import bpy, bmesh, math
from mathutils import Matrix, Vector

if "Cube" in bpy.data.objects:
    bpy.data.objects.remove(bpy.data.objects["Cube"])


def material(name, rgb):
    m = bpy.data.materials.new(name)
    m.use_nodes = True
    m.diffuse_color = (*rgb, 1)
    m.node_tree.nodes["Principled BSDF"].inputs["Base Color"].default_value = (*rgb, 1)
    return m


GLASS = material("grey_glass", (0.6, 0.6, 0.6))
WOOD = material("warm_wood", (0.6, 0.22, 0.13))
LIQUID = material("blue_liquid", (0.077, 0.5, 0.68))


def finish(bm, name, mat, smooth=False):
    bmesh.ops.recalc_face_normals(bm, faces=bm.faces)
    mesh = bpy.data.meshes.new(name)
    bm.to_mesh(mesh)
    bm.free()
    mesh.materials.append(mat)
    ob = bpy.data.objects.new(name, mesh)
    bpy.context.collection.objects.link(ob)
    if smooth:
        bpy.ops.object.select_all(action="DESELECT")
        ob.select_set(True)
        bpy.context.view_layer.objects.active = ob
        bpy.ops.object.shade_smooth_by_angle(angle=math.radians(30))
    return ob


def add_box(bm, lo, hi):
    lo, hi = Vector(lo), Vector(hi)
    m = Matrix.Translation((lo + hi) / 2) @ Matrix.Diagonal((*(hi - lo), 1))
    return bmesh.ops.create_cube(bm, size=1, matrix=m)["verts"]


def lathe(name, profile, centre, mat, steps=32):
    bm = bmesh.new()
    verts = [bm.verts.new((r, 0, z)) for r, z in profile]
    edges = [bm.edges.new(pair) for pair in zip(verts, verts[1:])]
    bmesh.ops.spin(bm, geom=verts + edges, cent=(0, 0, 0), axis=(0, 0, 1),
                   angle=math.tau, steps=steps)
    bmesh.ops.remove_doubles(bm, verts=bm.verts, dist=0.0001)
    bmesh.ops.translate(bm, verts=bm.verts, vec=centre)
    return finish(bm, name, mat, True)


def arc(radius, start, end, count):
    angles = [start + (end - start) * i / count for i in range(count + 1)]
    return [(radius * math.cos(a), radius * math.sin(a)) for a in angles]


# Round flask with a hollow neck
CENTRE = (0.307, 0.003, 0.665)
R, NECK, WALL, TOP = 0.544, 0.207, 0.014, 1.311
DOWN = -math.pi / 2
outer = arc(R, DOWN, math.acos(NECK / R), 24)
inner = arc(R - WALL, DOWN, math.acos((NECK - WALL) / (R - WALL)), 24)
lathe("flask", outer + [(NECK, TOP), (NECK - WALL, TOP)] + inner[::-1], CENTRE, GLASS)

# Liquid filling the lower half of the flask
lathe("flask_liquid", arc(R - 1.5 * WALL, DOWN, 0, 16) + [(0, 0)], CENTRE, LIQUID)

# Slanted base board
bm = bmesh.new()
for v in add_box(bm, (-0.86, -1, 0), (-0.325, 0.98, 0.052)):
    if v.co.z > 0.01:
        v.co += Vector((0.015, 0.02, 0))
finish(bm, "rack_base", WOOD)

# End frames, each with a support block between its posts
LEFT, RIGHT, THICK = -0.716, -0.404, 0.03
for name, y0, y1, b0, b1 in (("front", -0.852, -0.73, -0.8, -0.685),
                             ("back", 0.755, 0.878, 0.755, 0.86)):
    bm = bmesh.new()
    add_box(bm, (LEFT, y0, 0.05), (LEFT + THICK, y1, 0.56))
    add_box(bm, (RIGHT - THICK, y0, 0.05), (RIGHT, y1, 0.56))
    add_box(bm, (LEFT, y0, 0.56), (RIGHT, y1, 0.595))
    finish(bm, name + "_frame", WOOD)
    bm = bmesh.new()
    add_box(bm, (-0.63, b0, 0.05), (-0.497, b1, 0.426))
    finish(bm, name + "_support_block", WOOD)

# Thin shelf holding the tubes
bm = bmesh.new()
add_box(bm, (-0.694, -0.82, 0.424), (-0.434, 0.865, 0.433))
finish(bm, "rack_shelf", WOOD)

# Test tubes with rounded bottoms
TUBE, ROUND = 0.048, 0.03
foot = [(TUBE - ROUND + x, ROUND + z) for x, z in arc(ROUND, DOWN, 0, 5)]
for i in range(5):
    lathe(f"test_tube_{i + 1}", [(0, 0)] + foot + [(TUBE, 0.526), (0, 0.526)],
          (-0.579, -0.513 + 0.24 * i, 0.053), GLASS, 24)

################

> _Task brief_
Give all the entries again exactly; leave none out.

> _Response area_
import bpy, bmesh, math
from mathutils import Matrix, Vector

if "Cube" in bpy.data.objects:
    bpy.data.objects.remove(bpy.data.objects["Cube"])


def material(name, rgb):
    m = bpy.data.materials.new(name)
    m.use_nodes = True
    m.diffuse_color = (*rgb, 1)
    m.node_tree.nodes["Principled BSDF"].inputs["Base Color"].default_value = (*rgb, 1)
    return m


GLASS = material("grey_glass", (0.6, 0.6, 0.6))
WOOD = material("warm_wood", (0.6, 0.22, 0.13))
LIQUID = material("blue_liquid", (0.077, 0.5, 0.68))


def finish(bm, name, mat, smooth=False):
    bmesh.ops.recalc_face_normals(bm, faces=bm.faces)
    mesh = bpy.data.meshes.new(name)
    bm.to_mesh(mesh)
    bm.free()
    mesh.materials.append(mat)
    ob = bpy.data.objects.new(name, mesh)
    bpy.context.collection.objects.link(ob)
    if smooth:
        bpy.ops.object.select_all(action="DESELECT")
        ob.select_set(True)
        bpy.context.view_layer.objects.active = ob
        bpy.ops.object.shade_smooth_by_angle(angle=math.radians(30))
    return ob


def add_box(bm, lo, hi):
    lo, hi = Vector(lo), Vector(hi)
    m = Matrix.Translation((lo + hi) / 2) @ Matrix.Diagonal((*(hi - lo), 1))
    return bmesh.ops.create_cube(bm, size=1, matrix=m)["verts"]


def lathe(name, profile, centre, mat, steps=32):
    bm = bmesh.new()
    verts = [bm.verts.new((r, 0, z)) for r, z in profile]
    edges = [bm.edges.new(pair) for pair in zip(verts, verts[1:])]
    bmesh.ops.spin(bm, geom=verts + edges, cent=(0, 0, 0), axis=(0, 0, 1),
                   angle=math.tau, steps=steps)
    bmesh.ops.remove_doubles(bm, verts=bm.verts, dist=0.0001)
    bmesh.ops.translate(bm, verts=bm.verts, vec=centre)
    return finish(bm, name, mat, True)


def arc(radius, start, end, count):
    angles = [start + (end - start) * i / count for i in range(count + 1)]
    return [(radius * math.cos(a), radius * math.sin(a)) for a in angles]


# Round flask with a hollow neck
CENTRE = (0.307, 0.003, 0.665)
R, NECK, WALL, TOP = 0.544, 0.207, 0.014, 1.311
DOWN = -math.pi / 2
outer = arc(R, DOWN, math.acos(NECK / R), 24)
inner = arc(R - WALL, DOWN, math.acos((NECK - WALL) / (R - WALL)), 24)
lathe("flask", outer + [(NECK, TOP), (NECK - WALL, TOP)] + inner[::-1], CENTRE, GLASS)

# Liquid filling the lower half of the flask
lathe("flask_liquid", arc(R - 1.5 * WALL, DOWN, 0, 16) + [(0, 0)], CENTRE, LIQUID)

# Slanted base board
bm = bmesh.new()
for v in add_box(bm, (-0.86, -1, 0), (-0.325, 0.98, 0.052)):
    if v.co.z > 0.01:
        v.co += Vector((0.015, 0.02, 0))
finish(bm, "rack_base", WOOD)

# End frames, each with a support block between its posts
LEFT, RIGHT, THICK = -0.716, -0.404, 0.03
for name, y0, y1, b0, b1 in (("front", -0.852, -0.73, -0.8, -0.685),
                             ("back", 0.755, 0.878, 0.755, 0.86)):
    bm = bmesh.new()
    add_box(bm, (LEFT, y0, 0.05), (LEFT + THICK, y1, 0.56))
    add_box(bm, (RIGHT - THICK, y0, 0.05), (RIGHT, y1, 0.56))
    add_box(bm, (LEFT, y0, 0.56), (RIGHT, y1, 0.595))
    finish(bm, name + "_frame", WOOD)
    bm = bmesh.new()
    add_box(bm, (-0.63, b0, 0.05), (-0.497, b1, 0.426))
    finish(bm, name + "_support_block", WOOD)

# Thin shelf holding the tubes
bm = bmesh.new()
add_box(bm, (-0.694, -0.82, 0.424), (-0.434, 0.865, 0.433))
finish(bm, "rack_shelf", WOOD)

# Test tubes with rounded bottoms
TUBE, ROUND = 0.048, 0.03
foot = [(TUBE - ROUND + x, ROUND + z) for x, z in arc(ROUND, DOWN, 0, 5)]
for i in range(5):
    lathe(f"test_tube_{i + 1}", [(0, 0)] + foot + [(TUBE, 0.526), (0, 0.526)],
          (-0.579, -0.513 + 0.24 * i, 0.053), GLASS, 24)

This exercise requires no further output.